These .410s are ideal for instructional or general use. They are lightweight but strong and durable. There is a youth model with a 13½in stock, an intermediate 14in stock and an adjustable-comb version for £150 extra. The base model non-ejector starts at £525, with the ejector £100 more. Barrel options are 26in, 28in and 30in – I would opt for 28in or 30in. All guns are fleur-de-lys proofed. There are 12- and 20-bores too but my favourite is the .410. The Perazzi-inspired Yildiz Pro 12- and 20-bore impressed in both bore sizes and offer remarkable value for money – perhaps the best buy on the UK market in the case of the 20-bore. In essence, the Pro is a clone of a Perazzi, with trunnion hinging and Boss-style bolting supplemented by draws and wedges amidships as on the MX8 and MX12. They are well made from good materials and finely finished with well-figured stocks. The 32in 20-bore is particularly good, as noted, and handles exceptionally well. Prices start at £1,502 for the Grade 3 Pro Black 12-bore. The Grade 4 20-bore (the entry point in 20-bore) begins at £1,945. There is a newly offered colour case hardened CCH model, too, and an adjustable-comb gun. Anyone who buys the 32in 20-bore won’t be disappointed.
Winchester over-and-unders are no longer offered in the UK, but its excellent semi-autos are.

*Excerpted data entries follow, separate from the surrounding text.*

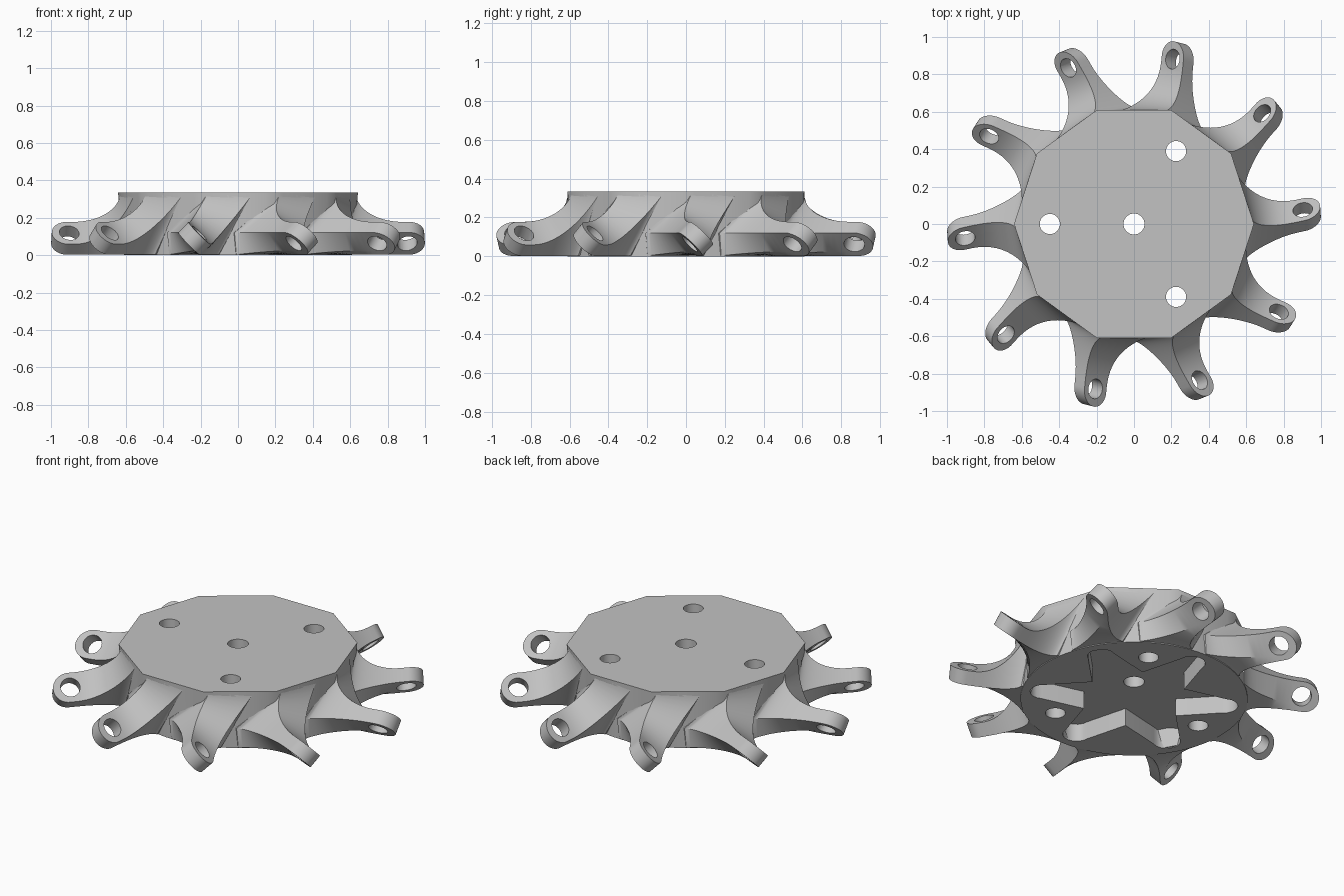
import bpy, bmesh
from math import sin, cos, pi, radians, sqrt
from mathutils import Matrix, Vector

cube = bpy.data.objects.get("Cube")
if cube:
    bpy.data.objects.remove(cube, do_unlink=True)

ARMS = 10
START = radians(3)
HEIGHT = 0.335

grey = bpy.data.materials.new("plain grey")
grey.use_nodes = True
colour = (0.54, 0.54, 0.54, 1)
grey.diffuse_color = colour
grey.node_tree.nodes["Principled BSDF"].inputs["Base Color"].default_value = colour


def loft(name, rings):
    """Skin a list of equal closed rings and cap both ends."""
    bm = bmesh.new()
    rows = [[bm.verts.new(p) for p in ring] for ring in rings]
    n = len(rows[0])
    for low, high in zip(rows, rows[1:]):
        for i in range(n):
            j = (i + 1) % n
            bm.faces.new((low[i], low[j], high[j], high[i]))
    bm.faces.new(rows[0][::-1])
    bm.faces.new(rows[-1])
    bmesh.ops.recalc_face_normals(bm, faces=bm.faces)
    mesh = bpy.data.meshes.new(name)
    bm.to_mesh(mesh)
    bm.free()
    mesh.materials.append(grey)
    obj = bpy.data.objects.new(name, mesh)
    bpy.context.collection.objects.link(obj)
    return obj


def cylinder(radius, depth, matrix):
    ring = [(radius * cos(a * pi / 16), radius * sin(a * pi / 16)) for a in range(32)]
    return loft("cutter", [[matrix @ Vector((x, y, z)) for x, y in ring]
                           for z in (-depth / 2, depth / 2)])


def cut(obj, cutter):
    cutter.hide_render = True
    bpy.context.view_layer.objects.active = obj
    mod = obj.modifiers.new("cut", 'BOOLEAN')
    mod.operation, mod.solver, mod.object = 'DIFFERENCE', 'EXACT', cutter
    bpy.ops.object.modifier_apply(modifier=mod.name)
    bpy.data.objects.remove(cutter, do_unlink=True)


def smooth(obj):
    bpy.ops.object.select_all(action='DESELECT')
    obj.select_set(True)
    bpy.context.view_layer.objects.active = obj
    bpy.ops.object.shade_smooth_by_angle(angle=radians(32))


# Hub: round at the bottom, ten-sided at the top
STEPS = 80
bottom, top = [], []
for i in range(STEPS):
    a = 2 * pi * i / STEPS
    r = 0.61 / cos(a % (pi / 5) - pi / 10)
    bottom.append((0.61 * cos(a), 0.61 * sin(a), 0))
    top.append((r * cos(a), r * sin(a), HEIGHT))
hub = loft("hub", [bottom, top])

# Six-armed tapered pocket under the hub
outline = []
for k in range(6):
    turn = Matrix.Rotation(radians(29 + 60 * k), 3, 'Z')
    outline.append(turn @ Vector((0.25, -0.144, 0)))
    for i in range(9):
        a = -pi / 2 + pi * i / 8
        outline.append(turn @ Vector((0.49 + 0.075 * cos(a), 0.075 * sin(a), 0)))
cut(hub, loft("cutter", [[p + Vector((0, 0, z)) for p in outline] for z in (-0.1, 0.105)]))

# Shaft hole and three bolt holes
cut(hub, cylinder(0.056, 2, Matrix()))
for k in range(3):
    a = radians(60 + 120 * k)
    cut(hub, cylinder(0.054, 2, Matrix.Translation((0.45 * cos(a), 0.45 * sin(a), 0))))
smooth(hub)

# Arm: slanted lug flaring into a fin on the hub
LUG, HALF, THICK, MID, SKEW = 0.916, 0.084, 0.04, 0.09, 0.16
TOP = HEIGHT - 0.002
# Root corners: sideways offset, height, inward shift
ROOT = [(-0.25, 0.12, 0.012), (0.0, TOP, 0.0), (0.25, TOP, 0.02),
        (0.06, 0.003, 0.01), (-0.24, 0.003, 0.015)]


def section(r, half):
    u = min(1, max(0, (0.88 - r) / 0.25))
    flare = 1 - sqrt(1 - u * u)
    k = sqrt(0.5)
    lean = SKEW * (r - 0.9)
    tip = [(k * (a + b) + lean, MID + k * (a - b)) for a, b in
           ((-THICK, -half), (THICK, -half), (THICK, half), (-THICK, half), (-THICK, half * 0.6))]
    ring = []
    for (t0, z0), (t1, z1, inward) in zip(tip, ROOT):
        t = (t0 + (t1 - t0) * flare) / r
        d = r - inward * flare
        ring.append((d * cos(t), d * sin(t), z0 + (z1 - z0) * flare))
    return ring


rings = [section(0.585, HALF)]
for i in range(15):
    rings.append(section(0.88 - 0.25 * cos(pi / 2 * i / 14), HALF))
for i in range(11):
    a = radians(8.5 * i)
    rings.append(section(LUG + HALF * sin(a), HALF * cos(a)))
arm = loft("arm", rings)

# Slanted pin hole through the lug
cut(arm, cylinder(0.053, 0.4, Matrix.Translation((0.905, 0, MID)) @ Matrix.Rotation(-pi / 4, 4, 'X')))
smooth(arm)

for k in range(ARMS):
    copy = arm if k == 0 else arm.copy()
    if k:
        bpy.context.collection.objects.link(copy)
    copy.name = f"arm_{k + 1}"
    copy.rotation_euler.z = START + 2 * pi * k / ARMS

The fast-cycling SX3 has always been a favourite and this is now superseded by the similar SX4 (starting at £843), offered with 26in, 28in and 30in barrels in three-shot or five-shot (FAC) form. The new model, still made in Portugal, has lost the useful shims previously provided for gunfit adjustment but gains a bigger trigger-guard for use with gloves, a larger bolt release and a bigger cocking handle as well as a new recoil pad. Wood and plastic stock versions are available. From the neighbouring stable (but also made in Portugal) is the Browning Maxus II, starting at £1,435 for a composite-stocked gun. A new fore-end allows for a magazine extension if required on an FAC gun, and there are rubberised surfaces on grip and fore-end. The Maxus is an excellent gun and does offer a shim kit for height and cast as well as length spacers.
BWM Arms, winchester.eu